Writing the Assessment Content
Now that I had my expectations, main points, resources, and citations all ready to go – it was time to write! I tended to schedule this part of the process out into smaller sections. When I am sitting down with the goal of producing high-quality content, I consider that deep work. This means it takes a lot of concentration and mental energy. Naturally, this level of focus cannot be maintained for extended periods of time, so I would do 1-2 sections of the outline in one sitting at a time. Then, I would re-read the entire assessment in a separate sitting to make final corrections before submitting it.
Submitting My FlexPath Assessment
When I worked through the assessments as I’ve outlined above, I tended to do well on them. I would receive very specific feedback from my professors in a timely manner and allowed their comments to guide my updates for resubmission, if necessary.
I cannot tell you how valuable the professor’s feedback was. In prior college courses, I would get a short note here or there but no chance to actually try it again. FlexPath provides you with three attempts for each assessment, and with each submission, the professor will be specific with information on how you can improve. When you successfully improve those points, seeing that reflected on the updated feedback feels outstanding and is clear evidence of learning. The way these courses are structured improved my writing skills immensely.
Maximizing My Time
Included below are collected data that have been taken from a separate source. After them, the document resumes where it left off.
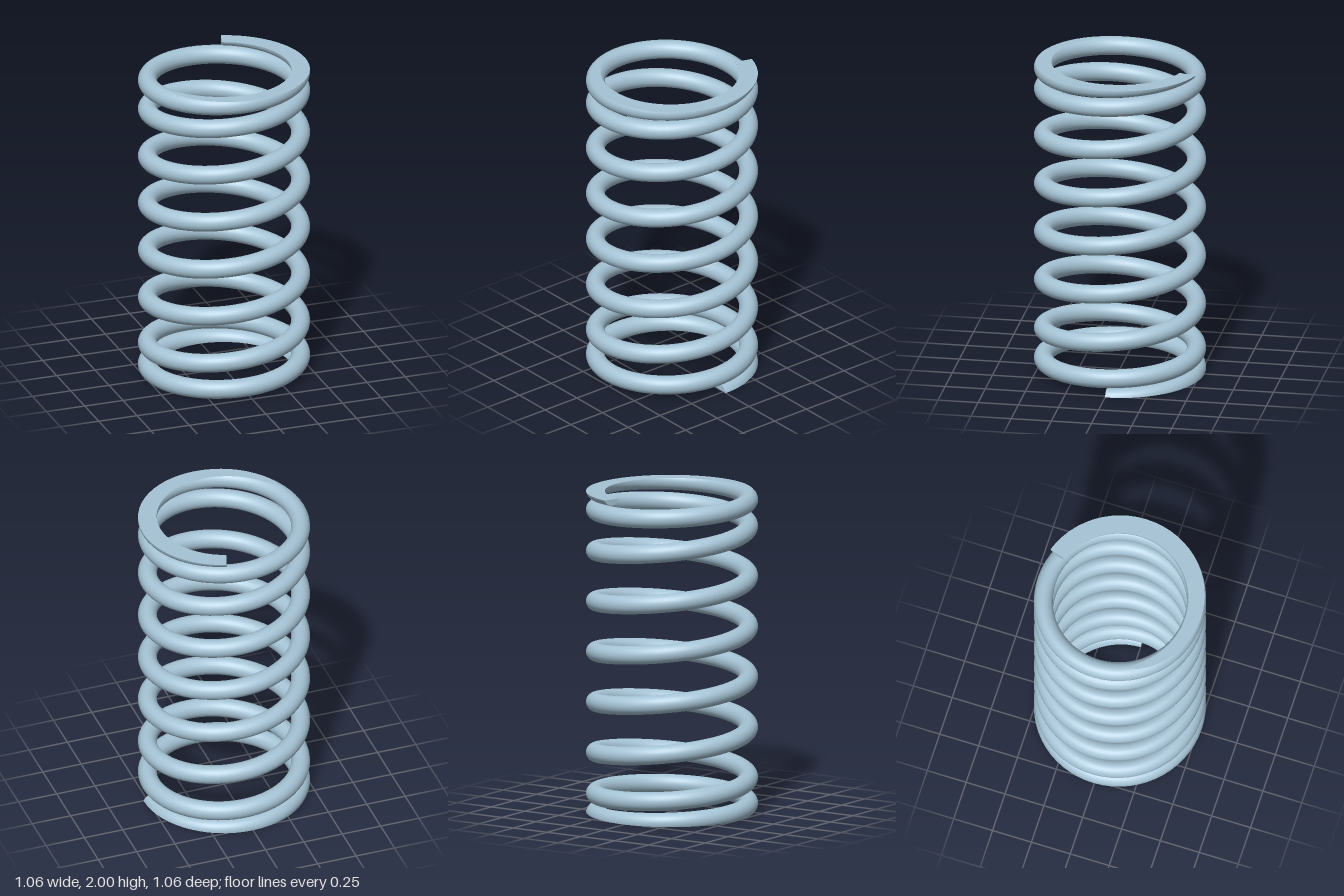
import * as THREE from 'three';

const COIL = 0.47;      // radius of the coil's centre line
const WIRE = 0.058;     // radius of the wire
const HEIGHT = 2;
const HALF_TURNS = 16.4;
const STEPS = 492;      // sections along the wire
const ARC = 14;         // facets on each half of a section

// Height of the wire's centre, u in half turns: close-wound ends, open middle
function centreHeight(u) {
  const mid = HALF_TURNS / 2;
  const d = Math.abs(u - mid);
  const open = 0.157, closed = 0.0615, from = 4.8, to = 6.0;
  const drop = (open - closed) / (to - from);
  let h = open * d;
  if (d > from) {
    const e = Math.min(d, to) - from;
    h -= drop * e * e / 2;
    if (d > to) h -= (open - closed) * (d - to);
  }
  return HEIGHT / 2 + Math.sign(u - mid) * h;
}

// Section i: angle round the coil, and the arc left between the ground planes
function section(i) {
  const u = HALF_TURNS * i / STEPS;
  const h = centreHeight(u);
  const cut = (y) => Math.asin(THREE.MathUtils.clamp((y - h) / WIRE, -1, 1));
  return { t: u * Math.PI, h, lo: cut(0), hi: cut(HEIGHT) };
}

// Point on a section; side is +1 for the outer half, -1 for the inner half
function wirePoint(s, phi, side) {
  const rho = COIL + side * WIRE * Math.cos(phi);
  return new THREE.Vector3(rho * Math.cos(s.t), s.h + WIRE * Math.sin(phi), -rho * Math.sin(s.t));
}

function wireNormal(s, phi, side) {
  const c = side * Math.cos(phi);
  return new THREE.Vector3(c * Math.cos(s.t), Math.sin(phi), -c * Math.sin(s.t));
}

// Grid surface; sample(i, j) gives [point, normal], faces turn toward the normals
function gridSurface(rows, cols, sample) {
  const points = [], normals = [], index = [];
  for (let i = 0; i <= rows; i++) {
    for (let j = 0; j <= cols; j++) {
      const [p, n] = sample(i, j);
      points.push(p);
      normals.push(n);
    }
  }
  const face = (a, b, c) => {
    const ab = points[b].clone().sub(points[a]);
    const ac = points[c].clone().sub(points[a]);
    const n = ab.cross(ac);
    if (n.length() < 1e-9) return;
    if (n.dot(normals[a].clone().add(normals[b]).add(normals[c])) > 0) index.push(a, b, c);
    else index.push(a, c, b);
  };
  for (let i = 0; i < rows; i++) {
    for (let j = 0; j < cols; j++) {
      const a = i * (cols + 1) + j, b = a + cols + 1;
      face(a, b, a + 1);
      face(b, b + 1, a + 1);
    }
  }
  const flat = (list) => new THREE.Float32BufferAttribute(list.flatMap((v) => v.toArray()), 3);
  const geometry = new THREE.BufferGeometry();
  geometry.setAttribute('position', flat(points));
  geometry.setAttribute('normal', flat(normals));
  geometry.setIndex(index);
  return geometry;
}

export function createModel() {
  const spring = new THREE.Group();
  spring.name = 'coilSpring';
  const steel = new THREE.MeshStandardMaterial({ color: 0xa5c3d5 });
  steel.name = 'blueSteel';

  const sections = Array.from({ length: STEPS + 1 }, (_, i) => section(i));
  const add = (name, geometry) => {
    const mesh = new THREE.Mesh(geometry, steel);
    mesh.name = name;
    spring.add(mesh);
  };
  const phiAt = (s, j) => THREE.MathUtils.lerp(s.lo, s.hi, j / ARC);

  // Round wire, outer and inner halves
  for (const [name, side] of [['outerWire', 1], ['innerWire', -1]]) {
    add(name, gridSurface(STEPS, ARC, (i, j) => {
      const s = sections[i], phi = phiAt(s, j);
      return [wirePoint(s, phi, side), wireNormal(s, phi, side)];
    }));
  }

  // Flat ground faces at the top and bottom
  for (const [name, key, up] of [['topGroundFace', 'hi', 1], ['bottomGroundFace', 'lo', -1]]) {
    add(name, gridSurface(STEPS, 1, (i, j) => {
      const s = sections[i];
      return [wirePoint(s, s[key], j ? 1 : -1), new THREE.Vector3(0, up, 0)];
    }));
  }

  // Cut ends of the wire
  for (const [name, i, dir] of [['lowerWireEnd', 0, -1], ['upperWireEnd', STEPS, 1]]) {
    const s = sections[i];
    const normal = new THREE.Vector3(-Math.sin(s.t), 0, -Math.cos(s.t)).multiplyScalar(dir);
    add(name, gridSurface(ARC, 1, (j, k) => [wirePoint(s, phiAt(s, j), k ? 1 : -1), normal]));
  }
  return spring;
}
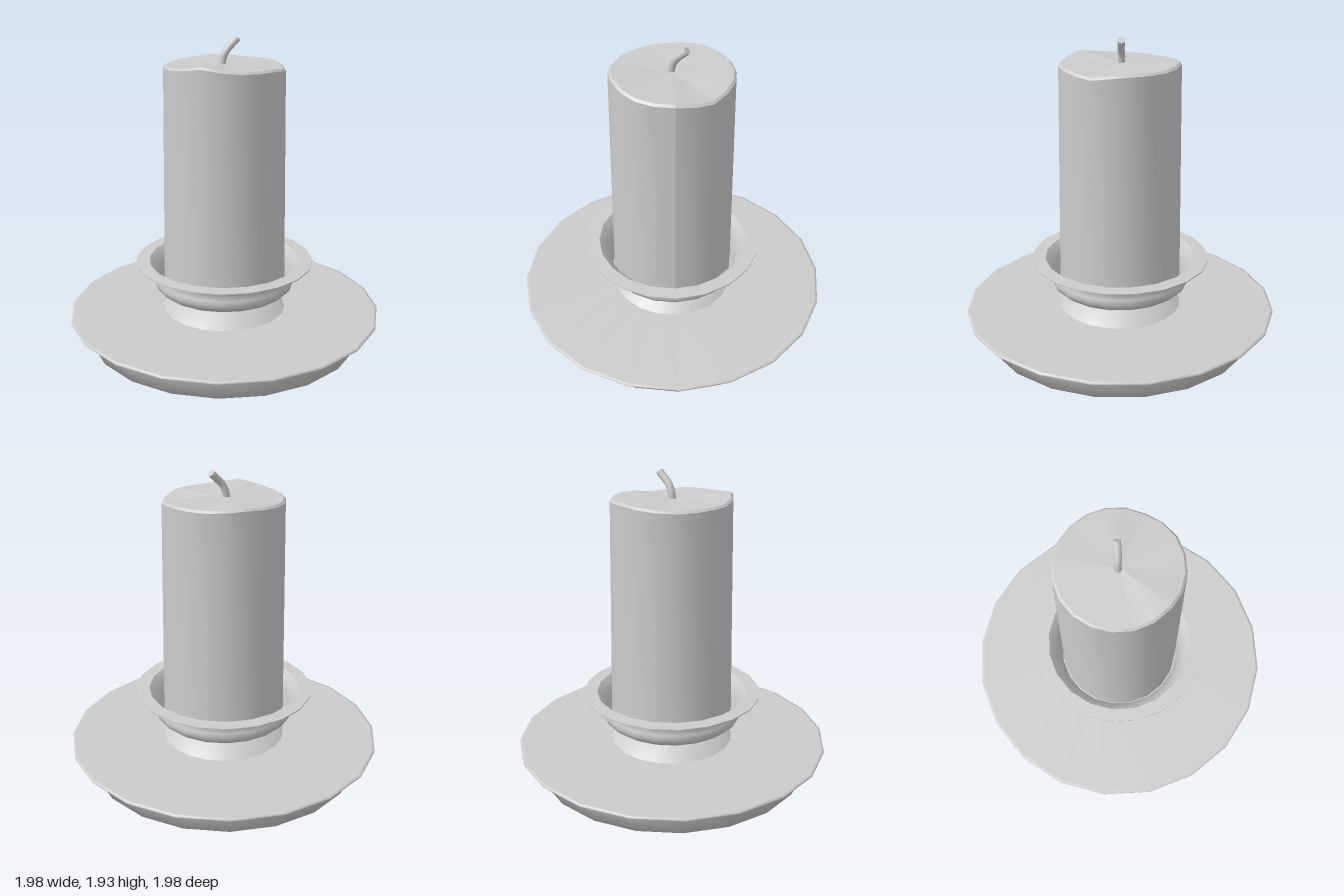
import * as THREE from 'three';

const SIDES = 20;
const material = new THREE.MeshStandardMaterial({ color: 0xcccccc });

// Turns several profiles about y; normals are smooth inside each, sharp between them.
function turned(name, profiles, shape = () => {}) {
  const group = new THREE.Group();
  group.name = name;
  for (const profile of profiles) {
    const points = profile.map(([r, y]) => new THREE.Vector2(r, y));
    const geometry = new THREE.LatheGeometry(points, SIDES, THREE.MathUtils.degToRad(10));
    shape(geometry);
    group.add(new THREE.Mesh(geometry, material));
    group.children.at(-1).name = name + 'Surface';
  }
  return group;
}

// Uneven molten rim: a peak, a dip and a slight swell around the edge.
function meltRim(geometry) {
  const waves = [[152, 0.03], [46, -0.027], [-62, 0.012], [-120, -0.006]];
  const p = geometry.attributes.position;
  for (let i = 0; i < p.count; i++) {
    const r = Math.hypot(p.getX(i), p.getZ(i));
    if (p.getY(i) < 1.7 || r < 0.2) continue;
    const a = THREE.MathUtils.radToDeg(Math.atan2(p.getZ(i), p.getX(i)));
    let y = p.getY(i);
    for (const [centre, height] of waves) {
      const d = ((a - centre + 540) % 360) - 180;
      y += height * Math.exp(-((d / 20) ** 2));
    }
    p.setY(i, y);
  }
  geometry.computeVertexNormals();
}

export function createModel() {
  const model = new THREE.Group();
  model.name = 'candleHolder';

  // Wide dish with a hollow foot, an overhanging rim and a flared stem
  model.add(turned('baseDish', [
    [[0.27, 0.27], [0.28, 0.2], [0.32, 0.1], [0.35, 0]],
    [[0.35, 0], [0.7, 0], [0.875, 0.005], [0.9, 0.135]],
    [[0.9, 0.135], [0.915, 0.143], [0.98, 0.163], [1, 0.168]],
    [[1, 0.168], [1, 0.18], [0.985, 0.182]],
    [[0.985, 0.182], [0.395, 0.182]],
    [[0.395, 0.182], [0.36, 0.212], [0.31, 0.245], [0.27, 0.27]],
  ]));

  // Bulging cup with a flat lip
  model.add(turned('cup', [
    [[0, 0.268], [0.27, 0.268]],
    [[0.27, 0.268], [0.35, 0.292], [0.41, 0.318], [0.44, 0.343], [0.452, 0.375],
      [0.445, 0.4], [0.435, 0.43], [0.452, 0.458], [0.475, 0.478], [0.505, 0.494], [0.57, 0.502]],
    [[0.57, 0.502], [0.57, 0.509]],
    [[0.57, 0.509], [0.485, 0.511]],
    [[0.485, 0.511], [0.45, 0.475], [0.425, 0.43], [0.41, 0.36], [0.4, 0.31]],
    [[0.4, 0.31], [0, 0.31]],
  ]));

  // Tapered candle with a softened, uneven top edge
  model.add(turned('candle', [
    [[0, 0.315], [0.392, 0.315]],
    [[0.392, 0.315], [0.372, 1.755]],
    [[0.372, 1.755], [0.358, 1.768]],
    [[0.358, 1.768], [0, 1.768]],
  ], meltRim));

  // Bent wick with a closed end
  const path = new THREE.CatmullRomCurve3([
    new THREE.Vector3(-0.012, 1.75, -0.012),
    new THREE.Vector3(0, 1.81, -0.01),
    new THREE.Vector3(0.02, 1.85, 0),
    new THREE.Vector3(0.088, 1.917, 0.018),
  ]);
  const radius = 0.023;
  const wick = new THREE.Mesh(new THREE.TubeGeometry(path, 8, radius, 10), material);
  wick.name = 'wick';
  const tip = new THREE.Mesh(new THREE.CircleGeometry(radius, 10), material);
  tip.name = 'wickTip';
  tip.position.copy(path.getPoint(1));
  tip.quaternion.setFromUnitVectors(new THREE.Vector3(0, 0, 1), path.getTangent(1));
  model.add(wick, tip);

  return model;
}
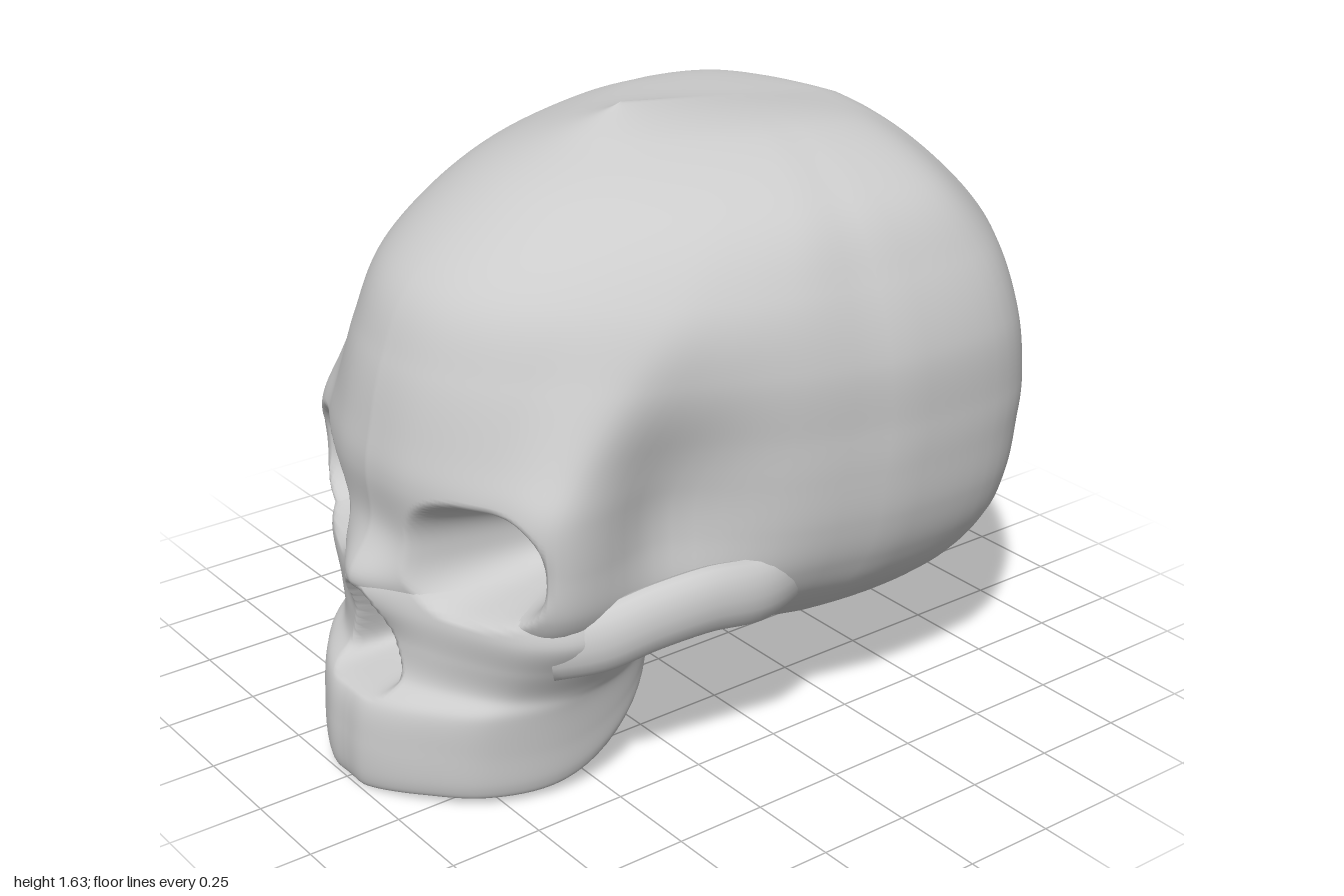
import * as THREE from 'three';
import { mergeVertices } from 'three/addons/utils/BufferGeometryUtils.js';

const material = new THREE.MeshStandardMaterial({ color: 0xcccccc, side: THREE.DoubleSide });
const { smoothstep, lerp } = THREE.MathUtils;
const bell = (v, centre, width) => Math.exp(-(((v - centre) / width) ** 2));

// Smoothly interpolate one row of ring settings, t in 0..1
function ringAt(rows, t) {
  const f = t * (rows.length - 1);
  const i = Math.min(Math.floor(f), rows.length - 2);
  const u = f - i;
  const row = (k) => rows[Math.max(0, Math.min(rows.length - 1, k))];
  return rows[i].map((p1, c) => {
    const p0 = row(i - 1)[c], p2 = row(i + 1)[c], p3 = row(i + 2)[c];
    return p1 + 0.5 * u * (p2 - p0 + u * (2 * p0 - 5 * p1 + 4 * p2 - p3 + u * (3 * (p1 - p2) + p3 - p0)));
  });
}

// Carve temples, nose bridge, eye sockets and nose opening
function sculpt(p) {
  p.x *= 1 - 0.18 * bell(p.z, 0.36, 0.18) * bell(p.y, 0.74, 0.29);
  if (p.z < 0.45) return;
  p.z += 0.085 * bell(p.x, 0, 0.12) * bell(p.y, 0.55, 0.1);

  const dx = Math.abs(p.x) - 0.325;
  const dy = p.y - 0.665 - 0.08 * dx;
  const d = Math.hypot(
    Math.abs(dx / 0.19) ** 1.3,
    Math.abs(dy / (dy > 0 ? 0.165 : 0.145)) ** 1.3
  ) ** (1 / 1.3);
  const socket = 1 - smoothstep(d, 0.45, 1.05);
  if (p.z > 0.55) p.z = lerp(p.z, 0.55, socket);

  const halfWidth = lerp(0.13, 0.05, THREE.MathUtils.clamp((p.y - 0.27) / 0.26, 0, 1));
  const n = (Math.abs(p.x / halfWidth) ** 5 + Math.abs((p.y - 0.4) / 0.135) ** 5) ** 0.2;
  const nose = 1 - smoothstep(n, 0.72, 1.05);
  if (p.z > 0.79) p.z = lerp(p.z, 0.79, nose);
}

// Loft tilted rings. Row: front z, front y, back z, back y, front half width, back half width,
// sag, and how far the front of the outline turns into an ellipse
function loft(rows, outline, rings, sides) {
  const curve = new THREE.CatmullRomCurve3(outline.map(([x, s]) => new THREE.Vector3(x, s, 0)));
  // Half outline from front to back, denser at the front, mirrored
  const plan = [];
  for (let j = 0; j < sides; j++) {
    const v = j / sides;
    const half = v <= 0.5 ? 2 * v : 2 - 2 * v;
    const h = half * (0.45 + 0.55 * half);
    const q = curve.getPointAt(h);
    const middle = j === 0 || 2 * j === sides;
    plan.push({
      sign: v <= 0.5 ? 1 : -1,
      x: middle ? 0 : q.x, s: q.y,
      roundX: middle ? 0 : Math.sin(Math.PI * h), roundS: (1 - Math.cos(Math.PI * h)) / 2,
      front: 1 - smoothstep(q.y, 0.3, 0.7),
    });
  }
  const positions = [], index = [];
  const p = new THREE.Vector3();
  for (let i = 0; i <= rings; i++) {
    const [zf, yf, zb, yb, wf, wb, sag, round = 0] = ringAt(rows, i / rings);
    plan.forEach((q, j) => {
      const x = q.sign * lerp(q.x, q.roundX, round * q.front);
      const s = lerp(q.s, q.roundS, round * q.front);
      p.set(
        x * lerp(wf, wb, smoothstep(s, 0.15, 0.6)),
        lerp(yf, yb, s) - sag * Math.sin(Math.PI * Math.max(s, 0) ** 1.4),
        lerp(zf, zb, s)
      );
      sculpt(p);
      positions.push(p.x, p.y, p.z);
      if (i < rings) {
        const a = i * sides + j, b = i * sides + ((j + 1) % sides);
        index.push(a, a + sides, b + sides, a, b + sides, b);
      }
    });
  }
  let geometry = new THREE.BufferGeometry();
  geometry.setAttribute('position', new THREE.Float32BufferAttribute(positions, 3));
  geometry.setIndex(index);
  geometry = mergeVertices(geometry, 1e-4);
  geometry.computeVertexNormals();
  return geometry;
}

function addMesh(parent, name, geometry) {
  const mesh = new THREE.Mesh(geometry, material);
  mesh.name = name;
  parent.add(mesh);
}

export function createModel() {
  const skull = new THREE.Group();
  skull.name = 'skull';

  // Braincase and upper face, crown to base
  const craniumRings = [
    [0.12, 1.632, -0.5, 1.555, 0, 0, 0, 1],
    [0.28, 1.575, -0.6, 1.53, 0.26, 0.3, -0.025, 1],
    [0.52, 1.47, -0.72, 1.44, 0.47, 0.55, 0, 0.9],
    [0.75, 1.3, -0.88, 1.27, 0.57, 0.67, 0, 0.8],
    [0.84, 1.12, -0.95, 1.08, 0.58, 0.735, 0, 0.5],
    [0.885, 0.94, -0.99, 0.89, 0.57, 0.74, 0, 0.2],
    [0.9, 0.83, -0.985, 0.77, 0.57, 0.735, 0, 0.05],
    [0.885, 0.7, -0.97, 0.64, 0.57, 0.72, 0, 0],
    [0.88, 0.57, -0.945, 0.52, 0.555, 0.68, 0, 0],
    [0.84, 0.48, -0.865, 0.4, 0.49, 0.6, 0.01, 0],
    [0.75, 0.41, -0.78, 0.27, 0.36, 0.43, 0.035, 0],
    [0.5, 0.37, -0.72, 0.175, 0.18, 0.25, 0.05, 0],
    [0.3, 0.365, -0.66, 0.15, 0, 0, 0.05, 0],
  ];
  const craniumOutline = [
    [0, 0], [0.28, 0.01], [0.62, 0.05], [0.96, 0.115], [1, 0.235], [0.99, 0.39],
    [0.98, 0.53], [1, 0.6], [0.97, 0.78], [0.69, 0.905], [0.33, 0.97], [0, 1],
  ];
  addMesh(skull, 'cranium', loft(craniumRings, craniumOutline, 140, 200));

  // Upper jaw, flaring into the cheeks above, with a rim rising to the back and a hollow palate
  const jawRings = [
    [0.865, 0.57, 0.34, 0.55, 0.52, 0.52, 0],
    [0.885, 0.49, 0.3, 0.48, 0.545, 0.545, 0],
    [0.89, 0.4, 0.25, 0.42, 0.51, 0.5, 0.01],
    [0.91, 0.31, 0.22, 0.4, 0.455, 0.45, 0.04],
    [0.98, 0.25, 0.21, 0.39, 0.43, 0.43, 0.06],
    [1.0, 0.14, 0.2, 0.38, 0.41, 0.415, 0.11],
    [1.0, 0.04, 0.2, 0.37, 0.4, 0.405, 0.15],
    [0.98, 0.003, 0.22, 0.36, 0.38, 0.385, 0.16],
    [0.93, 0.04, 0.26, 0.37, 0.34, 0.34, 0.14],
    [0.88, 0.13, 0.31, 0.37, 0.28, 0.28, 0.08],
    [0.8, 0.21, 0.4, 0.37, 0.16, 0.16, 0.03],
    [0.74, 0.24, 0.46, 0.35, 0, 0, 0.01],
  ];
  const jawOutline = [
    [0, 0], [0.2, 0.005], [0.55, 0.1], [0.86, 0.26], [1, 0.5], [0.95, 0.78], [0.6, 0.96], [0, 1],
  ];
  addMesh(skull, 'upperJaw', loft(jawRings, jawOutline, 90, 140));

  // Cheek arches, bridging cheek to braincase with a small gap behind
  for (const side of [1, -1]) {
    const path = new THREE.CatmullRomCurve3([
      [0.44, -0.045, 0.66], [0.515, -0.03, 0.56], [0.56, -0.008, 0.44],
      [0.59, 0.002, 0.3], [0.595, -0.008, 0.14], [0.53, -0.005, -0.06],
    ].map(([x, y, z]) => new THREE.Vector3(side * x, y, z)));
    const arch = new THREE.TubeGeometry(path, 32, 0.052, 16);
    arch.scale(1, 1.7, 1);
    arch.translate(0, 0.535, 0);
    arch.computeVertexNormals();
    addMesh(skull, side > 0 ? 'leftCheekArch' : 'rightCheekArch', arch);
  }
  return skull;
}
Like nursing, it’s a lot easier for me to get smaller things done as I weave it into my other tasks rather than trying to sit down and get hours of uninterrupted time. (Plus, uninterrupted time is not realistic with a kid, job, and family!) This mentality reminds me of documenting at work. Rarely do I get 30-45 uninterrupted minutes to comprehensively document on all of my patients, so I weave it into my existing obligations. Not only do I get more done, I find that it’s a better quality because I’m giving myself frequent mental breaks.
I wanted to be as efficient as possible with this program, which is why this routine became a sustainable practice. I tried to frontload each assessment by doing the foundational work to try to hit a home run on the first or second try, rather than submitting something subpar and hoping for the best — even so, I still used all three attempts each time. Ultimately, this enabled me to move forward faster, even though it could feel slow when the preparation takes quite a bit of time.
Closing Thoughts on Capella FlexPath Assessments
These assessments were definitely different from the standard college papers I completed during my BSN. They were more in-depth and required a higher level of writing and thought. They were also more dynamic and not limited to only papers. I had to create presentations, pamphlets, and more. Whatever the medium, the process of preparatory work and deep work remained the same.
It took me some time to fine-tune my process for completing assessments. I found that – for me – by using this approach, it took about an hour each day to move the needle forward meaningfully. This was a doable time commitment for me during that season of life as a working mom!
Thankfully, you can choose your deadlines with FlexPath so if I felt like I needed more time or if I felt like I could dedicate more time during a particular week, I could adjust those deadlines accordingly.
Finally, if you’d like to watch a video of my process and see my computer screens, click play below!